I do not suggest treats in a bag from a grocery store like Walmart etc. These are full of processed junk and are not good for your puppy. There are many natural fruits and veggies that are healthy and will add to your pup's daily nutrition. My dogs love blueberries, carrots, apple slices, pumpkin, coconut oil, and fish oil. The links below list dog-friendly veggies and fruits. All of my dogs eat a fish oil pill daily as a treat, as recommended by my vet. It’s fantastic for their hair and skin; my dogs love it. You can break it over puppy food to get them used to it for a few weeks and then offer it whole. All my adults eat it as a treat. Usually, pups will eat it by the 12-16 week mark. For a training aid and or everyday treat, I put a link to JerkyBites my dogs LOVE them, and they are 95% meat and organs air-dried into jerky for dogs. For a bigger bag, you can get the Maxmeats line it comes in lamb, beef, or chicken. This adds to their daily nutrition and is made with 100% natural ingredients. They also have them in chicken.
For chewing treats that last I've added three options my dogs like. My dogs love bully sticks all our pups come home with one so you will find out if they like them right away. They last them and are good for their gums and teeth to chew on. also listed are Yak Chews and Elk Antlers another option as they grow to keep them busy.

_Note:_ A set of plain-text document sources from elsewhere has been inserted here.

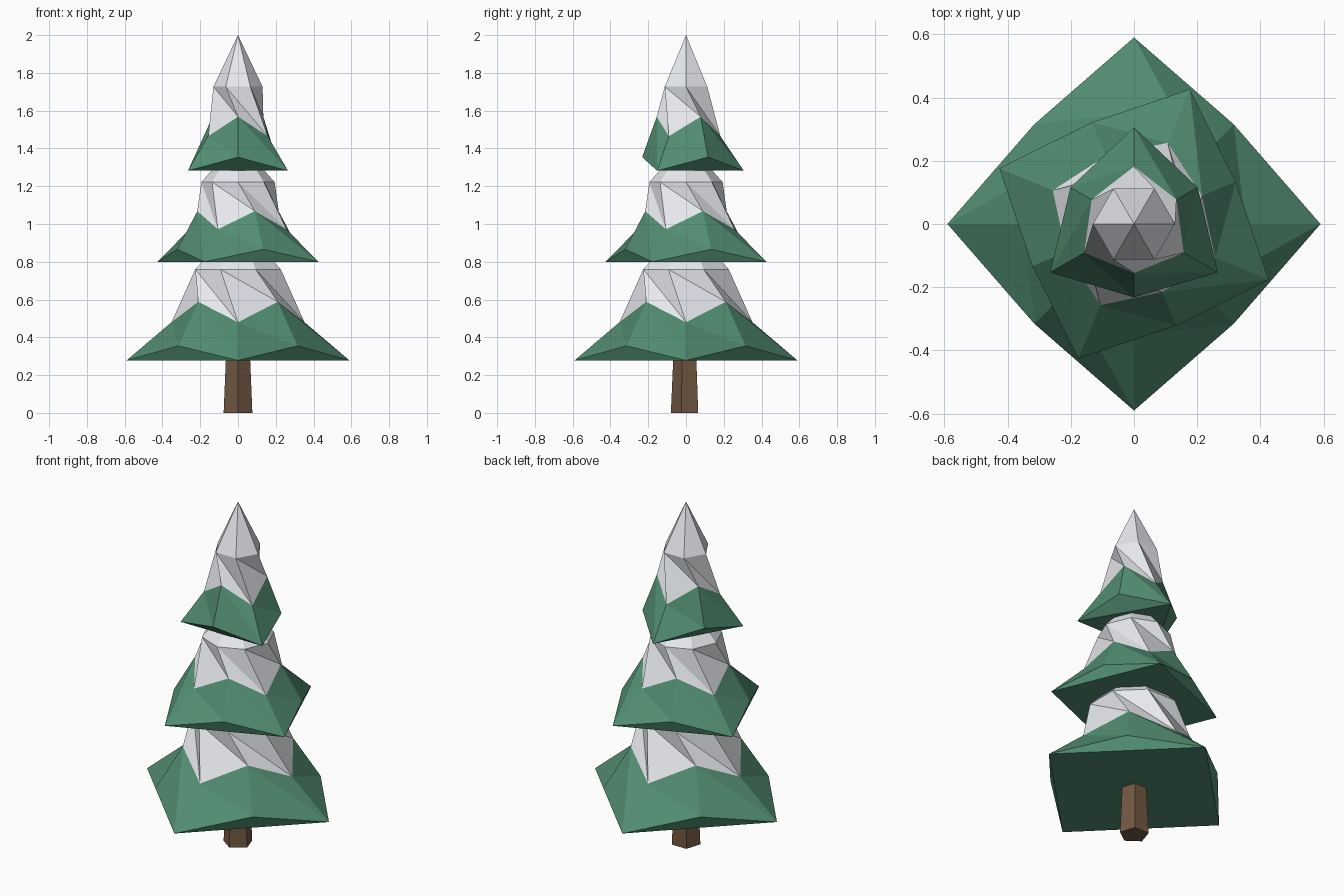
import bpy, bmesh
from math import radians, cos, sin, pi

if "Cube" in bpy.data.objects:
    bpy.data.objects.remove(bpy.data.objects["Cube"])


def material(name, rgb):
    m = bpy.data.materials.new(name)
    m.diffuse_color = (*rgb, 1)
    m.use_nodes = True
    m.node_tree.nodes["Principled BSDF"].inputs["Base Color"].default_value = m.diffuse_color
    return m


green = material("needles", (0.085, 0.27, 0.17))
white = material("snow", (0.8, 0.82, 0.86))
brown = material("bark", (0.17, 0.1, 0.055))


def ring(bm, n, start, levels):
    """Ring of n points; levels = (radius, z) pairs used in turn."""
    pts = []
    for i in range(n):
        r, z = levels[i % len(levels)]
        a = start + 2 * pi * i / n
        pts.append(bm.verts.new((r * cos(a), r * sin(a), z)))
    return pts


def bridge(bm, low, up):
    """Triangles between two rings, all diagonals leaning the same way."""
    n = len(low)
    for i in range(n):
        j = (i + 1) % n
        bm.faces.new((low[i], low[j], up[i]))
        bm.faces.new((low[j], up[j], up[i]))


def finish(bm, name, mat):
    bm.normal_update()
    me = bpy.data.meshes.new(name)
    bm.to_mesh(me)
    bm.free()
    me.materials.append(mat)
    bpy.context.collection.objects.link(bpy.data.objects.new(name, me))


def tier(name, n, angle, corner, mid, valley, peak, cap, tip_z):
    start = radians(angle)
    # green skirt with drooping corners and a flat underside
    bm = bmesh.new()
    rim = ring(bm, n, start, (corner, mid))
    edge = ring(bm, n, start, (valley, peak))
    bridge(bm, rim, edge)
    for i in range(0, n, 2):
        bm.faces.new((rim[i], rim[(i + 2) % n], rim[i + 1]))
    bm.faces.new(rim[::2][::-1])
    finish(bm, name + "_branches", green)

    # snow cap, twisted back by half a step
    bm = bmesh.new()
    edge = ring(bm, n, start, (valley, peak))
    top = ring(bm, n, start - pi / n, (cap,))
    bridge(bm, edge, top)
    tip = bm.verts.new((0, 0, tip_z))
    for i in range(n):
        bm.faces.new((top[i], top[(i + 1) % n], tip))
    finish(bm, name + "_snow", white)


# three tiers of branches
tier("lower", 8, 0, (0.59, 0.278), (0.446, 0.355), (0.352, 0.48),
     (0.298, 0.588), (0.245, 0.76), 1.01)
tier("middle", 8, -22.5, (0.461, 0.8), (0.348, 0.866), (0.278, 0.972),
     (0.233, 1.068), (0.194, 1.222), 1.44)
tier("upper", 6, 90, (0.306, 1.282), (0.232, 1.354), (0.182, 1.465),
     (0.155, 1.568), (0.13, 1.727), 2.0)

# five-sided tapered trunk
bm = bmesh.new()
base = ring(bm, 5, -pi / 2, ((0.08, 0),))
head = ring(bm, 5, -pi / 2, ((0.067, 0.3),))
for i in range(5):
    j = (i + 1) % 5
    bm.faces.new((base[i], base[j], head[j], head[i]))
bm.faces.new(base[::-1])
bm.faces.new(head)
finish(bm, "trunk", brown)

Please DO NOT feed your pup the cheap white rawhide bones from the grocery store; they are bleached, processed, and glued together and can cause blockage requiring surgery. All the treats linked below add to your pup's nutrition. Also remember if you give lots of treats during the day to cut back a bit of their food during feeding times.
Shampoo & Conditioner
I recommend the John Paul shampoo with oatmeal as it is soothing on their skin. Also, schnauzers' hair is much like humans; you ALWAYS need to condition their hair to restore the oils that were stripped away with the dirt during the bath. This helps keep their hair soft, healthy, and easier to brush. The super bright shampoo helps brighten white areas. Unfortunately, mouth and foot staining can be almost impossible to remove in some dogs
and can be caused by a variety of things, like the high mineral content of the water they drink, the content of the food they eat, as well as their saliva and tears. Dog's tears, saliva, and urine all contain porphyrins; when porphyrin-containing tears or saliva sits on white fur for any length of time, stains result. So some dogs naturally have more staining than others based on the porphyrin excreted by their body and the amount of licking they do. For eye, beard, and feet stains, you can try mixing together one quart of 3 percent hydrogen peroxide, a quarter cup of baking soda, and one teaspoon of liquid dishwashing soap. Apply this solution to the stain and let it sit for 30 minutes before rinsing off with clean water. Follow with conditioning! Make sure to test a small area first with this mixture to ensure your dog doesn't have an allergic reaction. Not all stains can be removed, but this mixture is a better bet than many products you can buy online.